by Stephen Cenon Dato Talla
Rodolfo Dato (April 17, 1899 – October 11, 1955) was a Filipino lawyer, editor and educator from Baao, Camarines Sur. His book “Filipino Poetry”[efn_note]Dato, Rodolfo (1924). Filipino Poetry. Manila: J.S. Agustin & Sons.[/efn_note], published in 1924, was one of the first anthologies of Filipino poets from 1911 to 1924. The book is regarded as the first published work to acknowledge the Filipino talents in English poetry writing in just about 20 years after the American occupation of the Philippines in 1898. He became the first Dean of Liberal Arts of the University of Nueva Caceres.
Rodolfo was the second child of Eugenio Esplana Dato and Barbara Imperial Guevara. His siblings were: Francisca Dato Flores; Luis Dato (early Filipino poet and author of the The Spouse, Day on the Farm, etc); Soledad “Choleng” Dato Hidalgo (one of the senior editors of Bikolana magazine published in Naga City in the late 1970s); and Pablo Dato.
He married Manila Imperial Silva-Netto.
Education and Degree
Rodolfo Dato attended elementary at the Naga Elementary school, Camarines Sur; and graduated high school at the Camarines Sur Provincial High School. He finished his degree in Liberal Arts and Law at the University of the Philippines.
In 1925, he earned the degree of Master of Arts in Political Science with his thesis on “The Federal Party;” and in 1928, he earned the degree of Bachelor of Law at the University of the Philippines. He was a member of Philippine Academy of Social Sciences and was a member of the Philippine Bar.
Works and Career
With the support of his brother Luis, Rodolfo edited and published the book Filipino Poetry in 1924. In his Introduction, Rodolfo described the book as “a collection of the maiden songs of our native bards warbling in borrowed language,”[efn_note]Dato, Rodolfo (1924). Filipino Poetry. Manila: J.S. Agustin & Sons.[/efn_note] furthermore, that “the full flowering of our poetic art has not yet come, but the fertile field smiles abundant growth and gives promise of a rich and bountiful harvest in a day not far distant.”[efn_note]Dato, Rodolfo (1924). Filipino Poetry. Manila: J.S. Agustin & Sons.[/efn_note] The collection had works of early poets, writers like Maximo M. Kalaw, Fernando Maramag, Procopio Solidum, Maria Agoncillo and Luis G. Dato.

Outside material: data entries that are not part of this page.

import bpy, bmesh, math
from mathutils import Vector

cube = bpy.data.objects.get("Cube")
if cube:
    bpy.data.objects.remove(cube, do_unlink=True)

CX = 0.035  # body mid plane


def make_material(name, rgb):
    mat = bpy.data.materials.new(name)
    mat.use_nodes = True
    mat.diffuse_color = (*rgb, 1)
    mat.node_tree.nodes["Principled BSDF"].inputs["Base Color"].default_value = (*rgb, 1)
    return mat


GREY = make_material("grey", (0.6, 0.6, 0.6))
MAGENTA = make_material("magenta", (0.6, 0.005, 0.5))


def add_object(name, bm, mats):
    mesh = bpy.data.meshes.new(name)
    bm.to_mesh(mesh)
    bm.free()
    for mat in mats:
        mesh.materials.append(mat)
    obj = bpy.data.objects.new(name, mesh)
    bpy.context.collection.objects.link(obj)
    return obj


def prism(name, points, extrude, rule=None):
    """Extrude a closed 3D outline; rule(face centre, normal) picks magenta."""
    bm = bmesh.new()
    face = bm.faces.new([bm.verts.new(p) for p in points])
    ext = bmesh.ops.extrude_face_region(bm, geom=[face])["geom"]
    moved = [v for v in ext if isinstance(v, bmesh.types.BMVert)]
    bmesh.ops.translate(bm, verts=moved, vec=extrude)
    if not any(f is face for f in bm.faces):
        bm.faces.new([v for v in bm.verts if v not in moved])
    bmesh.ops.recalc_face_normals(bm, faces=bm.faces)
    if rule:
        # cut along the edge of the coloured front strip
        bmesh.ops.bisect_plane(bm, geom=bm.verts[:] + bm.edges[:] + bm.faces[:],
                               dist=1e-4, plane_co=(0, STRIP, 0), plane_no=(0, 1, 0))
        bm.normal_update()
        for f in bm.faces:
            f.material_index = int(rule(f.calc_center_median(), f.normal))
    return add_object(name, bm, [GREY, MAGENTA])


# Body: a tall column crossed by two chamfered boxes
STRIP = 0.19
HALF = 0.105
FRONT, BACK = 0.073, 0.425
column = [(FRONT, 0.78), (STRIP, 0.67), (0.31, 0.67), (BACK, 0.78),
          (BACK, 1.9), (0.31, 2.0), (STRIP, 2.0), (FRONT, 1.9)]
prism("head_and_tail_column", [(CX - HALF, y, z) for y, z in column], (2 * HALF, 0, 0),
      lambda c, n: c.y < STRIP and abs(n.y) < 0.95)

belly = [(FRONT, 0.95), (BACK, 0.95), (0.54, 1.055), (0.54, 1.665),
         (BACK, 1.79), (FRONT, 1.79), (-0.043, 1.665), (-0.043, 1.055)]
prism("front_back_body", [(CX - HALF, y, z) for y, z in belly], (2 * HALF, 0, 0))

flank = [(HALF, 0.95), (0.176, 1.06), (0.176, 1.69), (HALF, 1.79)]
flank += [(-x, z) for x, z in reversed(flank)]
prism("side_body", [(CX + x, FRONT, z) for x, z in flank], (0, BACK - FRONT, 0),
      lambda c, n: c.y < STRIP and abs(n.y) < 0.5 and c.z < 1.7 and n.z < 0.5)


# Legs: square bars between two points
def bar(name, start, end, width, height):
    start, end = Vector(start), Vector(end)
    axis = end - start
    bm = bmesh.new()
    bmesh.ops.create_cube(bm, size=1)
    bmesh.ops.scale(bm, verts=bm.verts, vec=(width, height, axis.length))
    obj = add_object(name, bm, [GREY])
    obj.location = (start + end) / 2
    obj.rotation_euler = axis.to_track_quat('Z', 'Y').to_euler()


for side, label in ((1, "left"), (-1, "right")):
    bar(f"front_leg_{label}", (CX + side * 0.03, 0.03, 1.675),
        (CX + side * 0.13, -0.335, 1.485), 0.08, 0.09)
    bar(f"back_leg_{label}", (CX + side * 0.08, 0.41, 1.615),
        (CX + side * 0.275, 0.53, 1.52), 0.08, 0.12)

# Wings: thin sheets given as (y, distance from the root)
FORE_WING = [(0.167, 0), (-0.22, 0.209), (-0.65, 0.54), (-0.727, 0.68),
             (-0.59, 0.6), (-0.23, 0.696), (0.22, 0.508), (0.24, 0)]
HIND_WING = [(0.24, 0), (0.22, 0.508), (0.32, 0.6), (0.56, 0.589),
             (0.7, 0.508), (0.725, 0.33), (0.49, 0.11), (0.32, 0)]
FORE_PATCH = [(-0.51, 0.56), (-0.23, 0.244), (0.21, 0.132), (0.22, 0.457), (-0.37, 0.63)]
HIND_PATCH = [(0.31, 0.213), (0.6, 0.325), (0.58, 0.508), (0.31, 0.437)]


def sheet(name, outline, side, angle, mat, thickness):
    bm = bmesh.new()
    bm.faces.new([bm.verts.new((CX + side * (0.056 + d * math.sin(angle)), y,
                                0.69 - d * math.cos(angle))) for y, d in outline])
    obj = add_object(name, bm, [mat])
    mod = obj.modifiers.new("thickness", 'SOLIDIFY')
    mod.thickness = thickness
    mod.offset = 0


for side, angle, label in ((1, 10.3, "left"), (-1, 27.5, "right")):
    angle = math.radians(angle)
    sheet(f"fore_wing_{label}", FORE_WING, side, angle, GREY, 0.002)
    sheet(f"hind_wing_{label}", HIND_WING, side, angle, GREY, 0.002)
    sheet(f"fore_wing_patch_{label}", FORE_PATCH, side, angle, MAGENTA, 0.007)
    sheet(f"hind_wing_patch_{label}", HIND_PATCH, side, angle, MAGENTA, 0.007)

The book “seems to be deeply saturated with the fragrance of the jasmines and the sampaguitas, vibrant with the mellifluous songs of the mayas…” [efn_note]Dato, Rodolfo (1924). Filipino Poetry. Manila: J.S. Agustin & Sons.[/efn_note]
In the editorial section of the Philippine Magazine, January 1937, AVH Hartendorp wrote: “Rodolfo Dato has recently published a second collection of verses of his brother Luis Dato. It is entitled, “My Book of Verses” and was printed by N. S. Sanchez, Naga, Camarines Sur. Seven of the forty-seven poems originally appeared in the Philippine Magazine, two sonnets as far back as 1926. One of the most beautiful poems in the book is “The Spouse”, published in the January, 1934 issue. The little book should be in the collection of every one interested in Filipino poetry in English.”[efn_note]Philippine magazine [Vol. 34, no. 1] Manila,: Philippine Education Co.[/efn_note]

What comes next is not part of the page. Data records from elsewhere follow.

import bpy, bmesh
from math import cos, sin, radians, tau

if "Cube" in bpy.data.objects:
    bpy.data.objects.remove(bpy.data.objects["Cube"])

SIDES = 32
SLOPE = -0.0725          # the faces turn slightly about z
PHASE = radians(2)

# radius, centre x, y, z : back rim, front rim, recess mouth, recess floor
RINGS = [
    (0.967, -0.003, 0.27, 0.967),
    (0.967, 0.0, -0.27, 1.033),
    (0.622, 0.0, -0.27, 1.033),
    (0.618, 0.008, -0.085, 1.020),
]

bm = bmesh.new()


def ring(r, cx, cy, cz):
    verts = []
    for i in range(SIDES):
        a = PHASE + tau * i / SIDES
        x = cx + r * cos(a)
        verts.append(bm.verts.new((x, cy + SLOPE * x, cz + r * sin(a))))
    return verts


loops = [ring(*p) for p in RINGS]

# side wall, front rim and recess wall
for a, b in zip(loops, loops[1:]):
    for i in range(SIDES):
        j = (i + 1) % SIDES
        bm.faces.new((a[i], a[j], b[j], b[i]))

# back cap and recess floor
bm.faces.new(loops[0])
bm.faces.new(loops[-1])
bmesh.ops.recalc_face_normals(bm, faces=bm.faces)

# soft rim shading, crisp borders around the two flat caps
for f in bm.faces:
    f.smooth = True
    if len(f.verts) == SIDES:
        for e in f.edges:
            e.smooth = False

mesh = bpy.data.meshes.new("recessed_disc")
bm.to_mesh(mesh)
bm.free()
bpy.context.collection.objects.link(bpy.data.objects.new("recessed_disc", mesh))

In 1926, Dato was appointed as instructor of Law and Political Science at the University of the Philippines; and later became Assistant Director of the Camarines Sur Catholic Academy (later to become the Ateneo de Naga University). In the late 1940s, he helped Dr. Jaime Hernandez during the first few years of the Nueva Caceres Colleges (later the University of Nueva Caceres), and became the first dean of the College of Liberal Arts of the university. One of the first two buildings constructed inside the University of Nueva Caceres campus was named after him — Dato Hall.

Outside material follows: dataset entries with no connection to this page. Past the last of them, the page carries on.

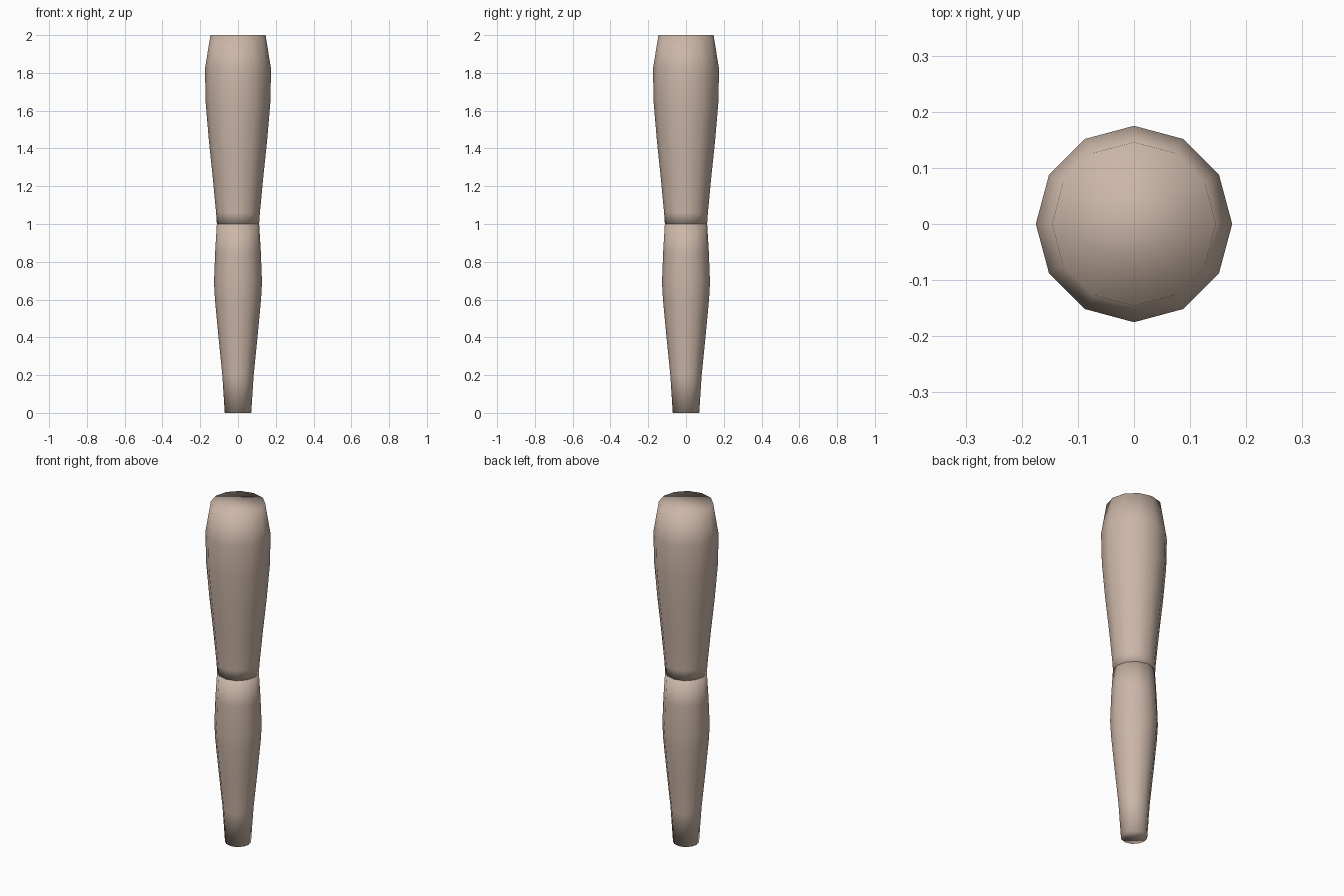
import bpy, bmesh
from math import sin, cos, pi

cube = bpy.data.objects.get("Cube")
if cube:
    bpy.data.objects.remove(cube)

SIDES = 12

skin = bpy.data.materials.new("warm beige")
skin.use_nodes = True
color = (0.60, 0.47, 0.39, 1)
skin.diffuse_color = color
skin.node_tree.nodes["Principled BSDF"].inputs["Base Color"].default_value = color


def limb(name, profile):
    """Closed, smooth-shaded lathe from (radius, height) rings, bottom to top."""
    bm = bmesh.new()
    rings = [[bm.verts.new((r * sin(2 * pi * i / SIDES), r * cos(2 * pi * i / SIDES), z))
              for i in range(SIDES)] for r, z in profile]
    for low, high in zip(rings, rings[1:]):
        for i in range(SIDES):
            j = (i + 1) % SIDES
            bm.faces.new((low[i], low[j], high[j], high[i]))
    bm.faces.new(rings[0])
    bm.faces.new(rings[-1])
    bmesh.ops.recalc_face_normals(bm, faces=bm.faces)
    for face in bm.faces:
        face.smooth = True
    mesh = bpy.data.meshes.new(name)
    bm.to_mesh(mesh)
    bm.free()
    mesh.materials.append(skin)
    obj = bpy.data.objects.new(name, mesh)
    bpy.context.collection.objects.link(obj)
    return obj


# Calf: narrow ankle, fullest below the knee
limb("lower_leg", [(0.07, 0), (0.083, 0.2), (0.105, 0.42), (0.122, 0.6),
                   (0.127, 0.69), (0.121, 0.85), (0.112, 1)])

# Thigh: widens from the knee, draws in at the hip
limb("upper_leg", [(0.112, 1), (0.116, 1.06), (0.134, 1.25), (0.154, 1.44),
                   (0.171, 1.64), (0.175, 1.82), (0.146, 2)])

The University of Nueva Caceres Hymn was composed by Luis Ocampo Aguirre, and the lyrics written by Rodolfo G. Dato,
Nueva caceres , before
God’s altar high we sing,
And pledge that ever more
To thee we’ll honors bring
When thy portals fade from sight
And darkness dims the day,
They torch shall be right
To guide us on our way
And o’er the Bicol, Land and Sea
They flag shall ever wave,
The Red and Gray for UNC
And youth upright and brave.
Rodolfo passed away in October 11, 1955 in his house in Balintawak Street, Naga City. He was 56 years old.